- French people don’t necessarily say ‘Bon appétit’ when sharing a meal. The proper etiquette says we shouldn’t.
- French people always talk about the food they’re eating, comment on it, ask questions about the dish. It’s very impolite not to.
- at the restaurant
- French people don’t alter (add/take out food) the dish they ordered from a menu. They can specify how they want meat or fish cooked, but that about it.
- French people don’t bring a doggy bag home (although that’s changing)
- French waiters are not going to tell you their name, and aren’t necessarily going to be as attentive, as their tip is included in your tab anyway
- French people feel it’s okay to smoke outside the café. They feel entitled. They feel if you don’t like smoke, there is an area inside where you won’t be confronted to smoke
- I hope you’re somewhat thick-skinned as the French tend to talk like sailors sometimes. French language is often more graphic than English. I can think of many words that, if translated literally, will really shock an English speaker. However, these words are very common in French. See for instance the 1998 movie ‘Le diner de cons’ very properly translated by ‘The dinner game’ whereas the literal translation should be something like ‘The dinner for c_nts’.*
- French people use command forms more readily than English speakers do
- Tourne à gauche
- You’ll want to turn left
- French people use exclamation points and capital letters often in writing, which can be perceived as rude

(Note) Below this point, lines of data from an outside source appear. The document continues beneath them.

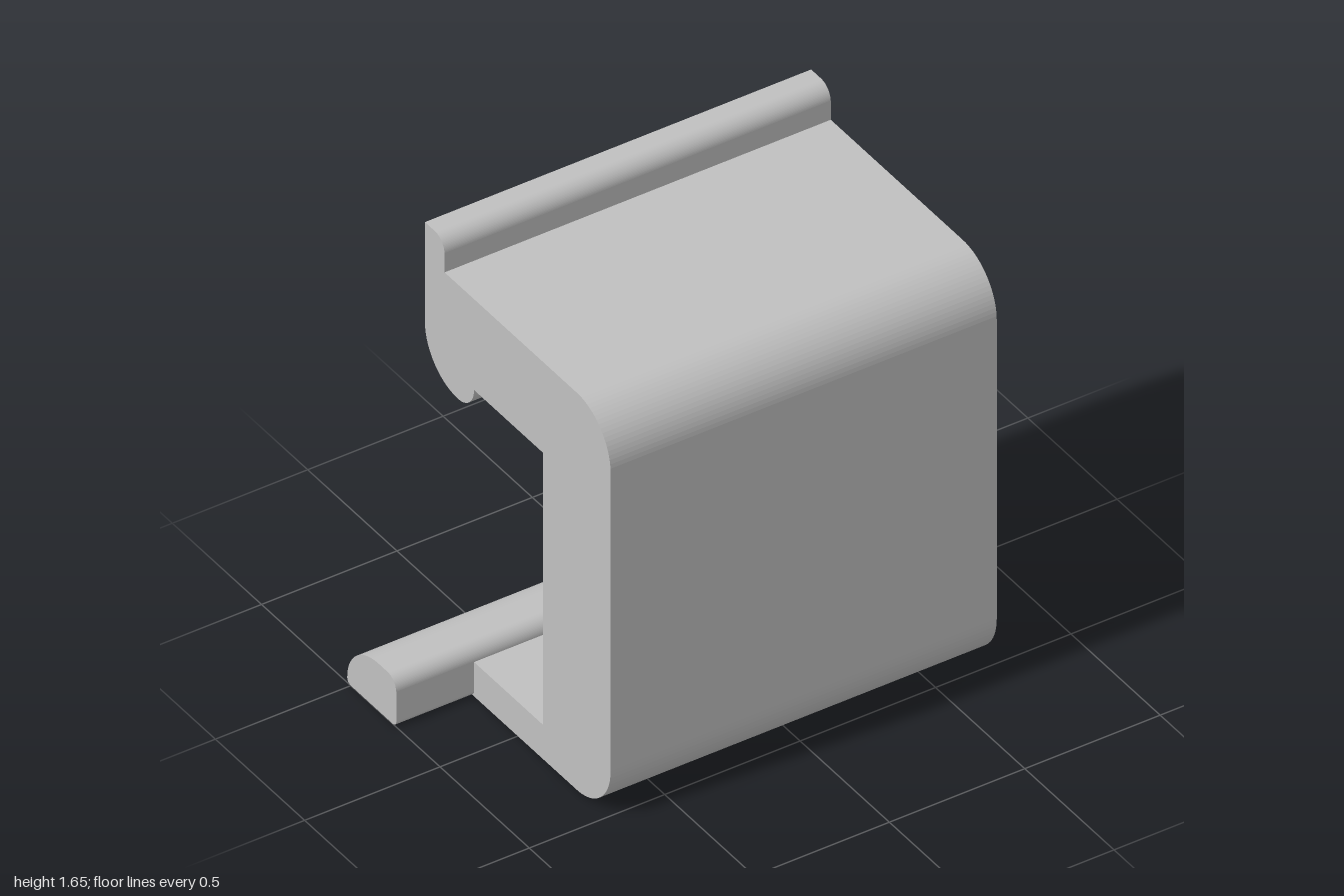
import * as THREE from 'three';

const grey = new THREE.MeshStandardMaterial({ color: 0xc0c0c0 });
grey.name = 'light grey';

// Extrudes a (z, y) profile along x; start(z) is the +x end, end(z) the -x end
function sweep(name, shape, start, end) {
  const g = new THREE.ExtrudeGeometry(shape, { depth: 1, bevelEnabled: false, curveSegments: 10 });
  const p = g.attributes.position;
  for (let i = 0; i < p.count; i++) {
    const z = p.getX(i), y = p.getY(i), t = p.getZ(i);
    p.setXYZ(i, THREE.MathUtils.lerp(start(z), end(z), t), y, z);
  }
  g.computeVertexNormals();
  const mesh = new THREE.Mesh(g, grey);
  mesh.name = name;
  return mesh;
}

// Front wall, top arm, raised lip and hooked jaw in one outline
function bodyProfile() {
  const s = new THREE.Shape();
  const h = Math.PI / 2;
  s.moveTo(0.14, 0);
  s.lineTo(0.33, 0);
  s.absarc(0.33, 0.19, 0.19, -h, 0, false);
  s.lineTo(0.52, 1.34);
  s.absarc(0.33, 1.34, 0.19, 0, h, false);
  s.lineTo(-0.41, 1.53);
  s.lineTo(-0.41, 1.6);
  s.absarc(-0.465, 1.6, 0.055, 0, h, false);
  s.lineTo(-0.52, 1.655);
  s.lineTo(-0.52, 1.27);
  s.absellipse(-0.335, 1.27, 0.185, 0.18, Math.PI, 3 * h, false);
  s.absarc(-0.335, 1.18, 0.09, -h, 0, false);
  s.lineTo(0.14, 1.18);
  return s;
}

// Rounded bar on the free end of the base
function barProfile() {
  const s = new THREE.Shape();
  const h = Math.PI / 2;
  s.moveTo(-0.5, 0);
  s.lineTo(-0.265, 0);
  s.absarc(-0.265, 0.02, 0.02, -h, 0, false);
  s.lineTo(-0.245, 0.132);
  s.absarc(-0.295, 0.132, 0.05, 0, h, false);
  s.lineTo(-0.345, 0.182);
  s.absellipse(-0.345, 0.02, 0.175, 0.162, h, Math.PI, false);
  s.absarc(-0.5, 0.02, 0.02, Math.PI, 3 * h, false);
  return s;
}

function baseProfile() {
  const s = new THREE.Shape();
  s.moveTo(-0.27, 0);
  s.lineTo(0.14, 0);
  s.lineTo(0.14, 0.132);
  s.lineTo(-0.27, 0.132);
  return s;
}

export function createModel() {
  const group = new THREE.Group();
  group.name = 'clip';
  group.add(sweep('clipBody', bodyProfile(), () => 0.713, () => -0.713));

  // The base is split by a notch that widens towards the back
  const notch = (z) => 0.08 + (0.14 - z) * 0.265;
  for (const [side, sign] of [['left', 1], ['right', -1]]) {
    const half = (name, shape, outer) => sign > 0
      ? sweep(name, shape, () => outer, notch)
      : sweep(name, shape, (z) => -notch(z), () => -outer);
    group.add(half(side + 'Base', baseProfile(), 0.713));
    group.add(half(side + 'Bar', barProfile(), 1));
  }
  return group;
}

- French people generally don’t return their purchases to the store for an exchange or a refund without having to go through a protocol. It’s a huge ordeal, although again, with big online companies, that might be changing a little in retail store as well.
What do you think? Can you think of other examples? Have you had a funny or a bad experience in France? Let me know here in the comments below.